Prepare the vegetables about 1 1/2 hours before grilling.  In this case, we used 1 medium sweet potato, 2 medium Yukon gold potatoes, and 2 large carrots.  Wash the sweet potatoe, and the Yukon gold potatoes, leave the skin on, and cut into bite sized chunks.  Peel the carrots and also cut into bite sized chunks.  Place the vegetable chunks into a basket steamer in a pot with boiling water.  Cover and steam the vegetables for 5 minutes.  Carefully remove the basket out of the steamer along with its steaming contents and dump the dry but steaming vegetables into a mixing bowl.  Combine the remaining 1/4 cup of olive oil, the salt, rosemary, and cayenne pepper, blend well and pour over the steaming vegetables.  Gently toss to evenly coat the vegetables with the olive oil mixture.  When coated, empty the vegetables onto a baking sheet that has been coated with nonstick cooking spray and spread them out.
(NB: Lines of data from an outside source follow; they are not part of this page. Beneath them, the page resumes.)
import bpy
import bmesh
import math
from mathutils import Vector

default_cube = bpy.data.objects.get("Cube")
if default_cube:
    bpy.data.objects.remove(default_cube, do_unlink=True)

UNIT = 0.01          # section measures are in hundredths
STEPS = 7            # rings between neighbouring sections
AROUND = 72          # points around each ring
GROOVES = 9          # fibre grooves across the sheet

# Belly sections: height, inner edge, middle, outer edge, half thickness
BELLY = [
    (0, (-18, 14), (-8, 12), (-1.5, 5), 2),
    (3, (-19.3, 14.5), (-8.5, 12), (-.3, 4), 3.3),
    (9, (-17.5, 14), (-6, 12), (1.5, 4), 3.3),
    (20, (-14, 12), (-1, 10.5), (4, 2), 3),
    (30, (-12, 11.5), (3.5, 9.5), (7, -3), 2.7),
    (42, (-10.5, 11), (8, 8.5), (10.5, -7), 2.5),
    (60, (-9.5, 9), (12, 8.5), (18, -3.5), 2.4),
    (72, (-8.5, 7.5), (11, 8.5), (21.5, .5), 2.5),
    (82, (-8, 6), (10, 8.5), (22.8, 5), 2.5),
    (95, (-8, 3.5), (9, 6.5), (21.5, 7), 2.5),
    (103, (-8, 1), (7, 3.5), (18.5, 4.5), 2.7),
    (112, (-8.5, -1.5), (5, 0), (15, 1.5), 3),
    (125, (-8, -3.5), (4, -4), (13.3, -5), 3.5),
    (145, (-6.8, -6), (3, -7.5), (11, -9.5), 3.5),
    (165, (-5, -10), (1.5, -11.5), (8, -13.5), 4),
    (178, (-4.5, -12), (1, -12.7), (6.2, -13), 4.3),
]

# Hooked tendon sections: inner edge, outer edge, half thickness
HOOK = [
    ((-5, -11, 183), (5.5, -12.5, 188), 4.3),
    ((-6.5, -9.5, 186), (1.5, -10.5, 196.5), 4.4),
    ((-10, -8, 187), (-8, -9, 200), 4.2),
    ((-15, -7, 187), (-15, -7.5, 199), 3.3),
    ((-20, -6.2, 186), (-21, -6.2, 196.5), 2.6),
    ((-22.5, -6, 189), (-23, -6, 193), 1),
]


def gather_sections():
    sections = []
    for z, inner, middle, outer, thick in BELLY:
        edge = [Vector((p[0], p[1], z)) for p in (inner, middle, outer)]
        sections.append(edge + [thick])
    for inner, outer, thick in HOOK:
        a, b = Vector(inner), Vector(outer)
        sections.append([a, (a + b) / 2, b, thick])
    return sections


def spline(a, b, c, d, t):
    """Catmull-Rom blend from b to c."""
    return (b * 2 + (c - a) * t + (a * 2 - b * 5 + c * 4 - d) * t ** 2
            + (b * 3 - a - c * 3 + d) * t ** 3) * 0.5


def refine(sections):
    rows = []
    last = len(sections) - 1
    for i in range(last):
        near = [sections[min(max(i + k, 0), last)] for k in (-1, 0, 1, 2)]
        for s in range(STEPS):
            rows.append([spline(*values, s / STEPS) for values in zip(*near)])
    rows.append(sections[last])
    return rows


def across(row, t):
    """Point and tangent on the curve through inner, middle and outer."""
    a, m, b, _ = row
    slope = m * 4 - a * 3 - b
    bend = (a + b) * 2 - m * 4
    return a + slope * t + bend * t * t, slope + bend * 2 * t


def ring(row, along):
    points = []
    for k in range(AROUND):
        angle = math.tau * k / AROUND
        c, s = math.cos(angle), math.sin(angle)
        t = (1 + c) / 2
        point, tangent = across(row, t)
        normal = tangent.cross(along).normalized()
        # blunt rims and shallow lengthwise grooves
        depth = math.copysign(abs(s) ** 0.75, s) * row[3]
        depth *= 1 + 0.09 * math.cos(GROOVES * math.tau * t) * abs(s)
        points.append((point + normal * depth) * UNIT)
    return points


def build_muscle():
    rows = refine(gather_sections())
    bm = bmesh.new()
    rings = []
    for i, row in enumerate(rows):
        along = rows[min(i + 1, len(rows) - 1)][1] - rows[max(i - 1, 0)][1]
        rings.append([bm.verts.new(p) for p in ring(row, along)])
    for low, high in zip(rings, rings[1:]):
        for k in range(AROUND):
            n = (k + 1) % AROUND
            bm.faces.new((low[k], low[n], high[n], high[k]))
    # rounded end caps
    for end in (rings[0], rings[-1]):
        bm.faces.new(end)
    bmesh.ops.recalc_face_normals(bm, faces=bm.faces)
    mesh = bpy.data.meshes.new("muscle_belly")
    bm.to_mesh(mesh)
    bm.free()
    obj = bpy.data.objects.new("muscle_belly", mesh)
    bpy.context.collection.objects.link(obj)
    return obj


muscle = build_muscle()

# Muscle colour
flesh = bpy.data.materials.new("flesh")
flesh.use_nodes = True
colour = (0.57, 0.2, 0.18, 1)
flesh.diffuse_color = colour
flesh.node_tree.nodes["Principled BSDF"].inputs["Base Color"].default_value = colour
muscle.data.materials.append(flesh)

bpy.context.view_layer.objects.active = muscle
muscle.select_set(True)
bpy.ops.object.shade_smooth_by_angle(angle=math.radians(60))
Marinated flank steak on the grill.

Marinated flank steak on the grill.

Place the vegetables in a 450 degree preheated oven, and take the marinated flank steak out of the refrigerator.  Prepare and light the coals for the grill at this time.  Turn and rotate the vegetables after about one-half hour.  After the potatoes have been in the oven about 45 minutes, place the flank steak on the grill over an even bed of glowing coals.  Grill for 10 to 15 minutes, turning once, depending on how you like it cooked.  Check with a meat thermometer (130 rare, 145 medium rare, 160 well).  Remove from the grill and slice diagonally against the grain.  Remove the vegetables after about one hour.  It all should have come together nicely, and you should be ready to eat.